Spring 2006: Alexander mentions the Foley issue to Rep. Tom Reynolds (R-NY), chairman of the House Republican Campaign Committee. Reynolds says he raised the issue at a meeting with Hastert. Hastert says he does not explicitly recall this conversation, but he does not dispute Reynolds' recollection that he reported on the problem and its resolution.

Alexander's office also tells the office of House Majority Leader Rep. John Boehner (R-OH) about the e-mails. Boehner has given conflicting statements, but on Tuesday, he told an Ohio radio station that he discussed the matter with Hastert, who told him it had been resolved.

July 2006: The FBI receives some Foley-related e-mail correspondence in July, but concludes that no federal law had been violated, according to a law enforcement official who spoke to the Associated Press on condition of anonymity because of the ongoing investigation. The FBI official would not detail how many e-mails the FBI initially received, or whether they came from multiple sources.

A group called Citizens for Responsibility and Ethics in Washington now says that it forwarded the messages to the FBI on July 21, requesting an investigation. The group did not disclose how it obtained the messages.

Sept. 28, 2006: ABC News reports on Foley's e-mail exchange with the Louisiana teenager. Foley's Democratic challenger, Tim Mahoney, calls for an investigation.

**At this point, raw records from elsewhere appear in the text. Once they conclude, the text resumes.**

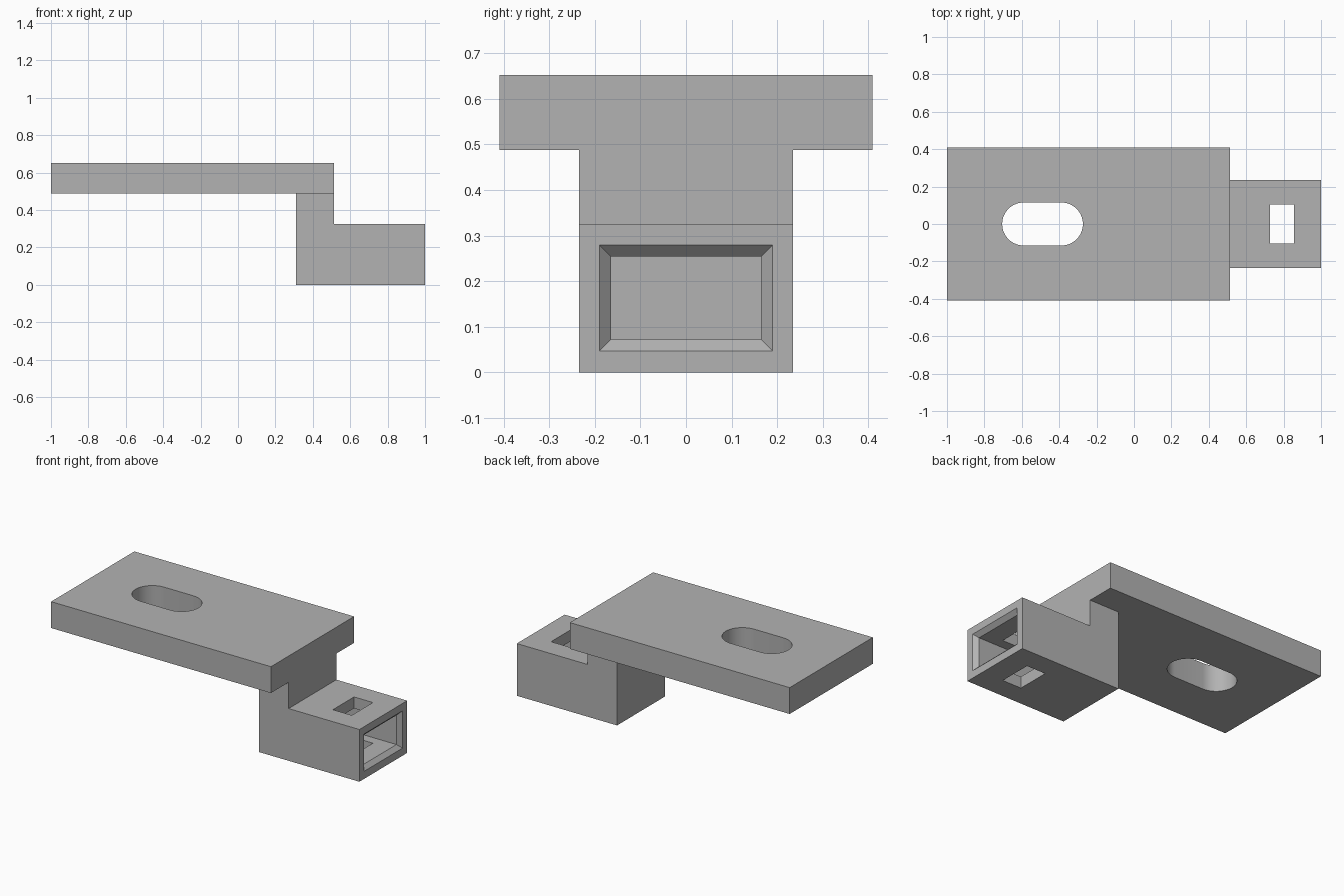
import bpy, bmesh
from math import cos, sin, pi, radians
from mathutils import Vector

cube = bpy.data.objects.get("Cube")
if cube:
    bpy.data.objects.remove(cube, do_unlink=True)

grey = bpy.data.materials.new("plain grey")
grey.use_nodes = True
GREY = (0.45, 0.45, 0.45, 1)
grey.diffuse_color = GREY
grey.node_tree.nodes["Principled BSDF"].inputs["Base Color"].default_value = GREY


def prism(name, profile, offset):
    """Extrude a closed outline of 3D points along an offset."""
    bm = bmesh.new()
    face = bm.faces.new([bm.verts.new(p) for p in profile])
    ext = bmesh.ops.extrude_face_region(bm, geom=[face])
    moved = [v for v in ext["geom"] if isinstance(v, bmesh.types.BMVert)]
    bmesh.ops.translate(bm, verts=moved, vec=Vector(offset))
    return finish(name, bm)


def finish(name, bm):
    bmesh.ops.recalc_face_normals(bm, faces=bm.faces[:])
    mesh = bpy.data.meshes.new(name)
    bm.to_mesh(mesh)
    bm.free()
    mesh.materials.append(grey)
    obj = bpy.data.objects.new(name, mesh)
    bpy.context.collection.objects.link(obj)
    return obj


def box(name, x0, x1, half_y, z0, z1):
    outline = [(x0, -half_y, z0), (x1, -half_y, z0), (x1, half_y, z0), (x0, half_y, z0)]
    return prism(name, outline, (0, 0, z1 - z0))


def combine(target, other, operation):
    """Apply a boolean and remove the helper object."""
    mod = target.modifiers.new(operation.lower(), 'BOOLEAN')
    mod.operation, mod.object, mod.solver = operation, other, 'EXACT'
    bpy.ops.object.select_all(action='DESELECT')
    bpy.context.view_layer.objects.active = target
    target.select_set(True)
    bpy.ops.object.modifier_apply(modifier=mod.name)
    bpy.data.objects.remove(other, do_unlink=True)


# Flat plate joined to a stepped socket block
STEP_X, BACK_X = 0.513, 0.31
bracket = box("bracket", -1, STEP_X, 0.409, 0.488, 0.652)
step = [(BACK_X, 0), (1, 0), (1, 0.325), (STEP_X, 0.325), (STEP_X, 0.57), (BACK_X, 0.57)]
block = prism("socket_block", [(x, -0.235, z) for x, z in step], (0, 0.47, 0))
combine(bracket, block, 'UNION')

# Rounded slot through the plate
R, HALF, CX, N = 0.115, 0.101, -0.489, 20
slot = []
for side in (1, -1):
    for i in range(N + 1):
        a = -pi / 2 + pi * i / N
        slot.append((CX + side * (HALF + R * cos(a)), side * R * sin(a), 0.4))
combine(bracket, prism("plate_slot", slot, (0, 0, 0.4)), 'DIFFERENCE')

# Socket cavity with a chamfered mouth
bm = bmesh.new()
rings = []
for x, inset in ((0.51, 0.025), (0.975, 0.025), (1, 0), (1.05, 0)):
    y, z0, z1 = 0.19 - inset, 0.047 + inset, 0.279 - inset
    rings.append([bm.verts.new((x, *p)) for p in ((-y, z0), (y, z0), (y, z1), (-y, z1))])
for a, b in zip(rings, rings[1:]):
    for i in range(4):
        j = (i + 1) % 4
        bm.faces.new((a[i], a[j], b[j], b[i]))
bm.faces.new(rings[0])
bm.faces.new(rings[-1])
combine(bracket, finish("socket_cavity", bm), 'DIFFERENCE')

# Rectangular latch window through the socket
combine(bracket, box("latch_window", 0.726, 0.856, 0.104, -0.1, 0.4), 'DIFFERENCE')

bracket.select_set(True)
bpy.ops.object.shade_smooth_by_angle(angle=radians(30))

Sept. 29, 2006: Revelations emerge of sexually explicit instant messages Foley sent in 2003 to former pages. Foley resigns. The House votes to refer the matter to the ethics committee.

Sept. 30, 2006: Hastert says he is setting up a hot line for current and former pages and their families to report problems about the page program.

Oct. 1, 2006: Hastert writes a letter to Attorney General Alberto Gonzales asking for an investigation of Foley's conduct. Hastert writes a similar letter to Florida Gov. Jeb Bush. The FBI reopens its preliminary investigation.

Oct. 2: Foley's attorney says the former congressman is battling alcoholism and has checked into a rehabilitation facility.

Oct. 4: Kirk Fordham, a former congressional aide, says that he informed Hastert's office about complaints that pages had made regarding Foley's "inappropriate behavior" before 2004. He says the complaints did not suggest Foley had been overtly sexual with pages, merely "overly friendly." Hastert's office denies receiving such information. Fordham worked for Foley until January 2004; on Oct. 4, he resigned as chief of staff for Rep. Reynolds.

Oct. 5: The House ethics committee opens an investigation into the Foley scandal. Hastert tells reporters that he did not know about the sexually explicit messages sent by Foley until last week, but he accepts responsibility for the matter. But Hastert insists he will stay on as leader of House Republicans.

Meanwhile, another former page, Tyson Vivyan of Atlanta, 26, says that he received sexually suggestive computer messages in 1997, years before the communications exposed last week, from an anonymous sender who turned out to be Foley.

Sources: Compiled from wire, NPR staff and media reports. The Associated Press contributed to this report.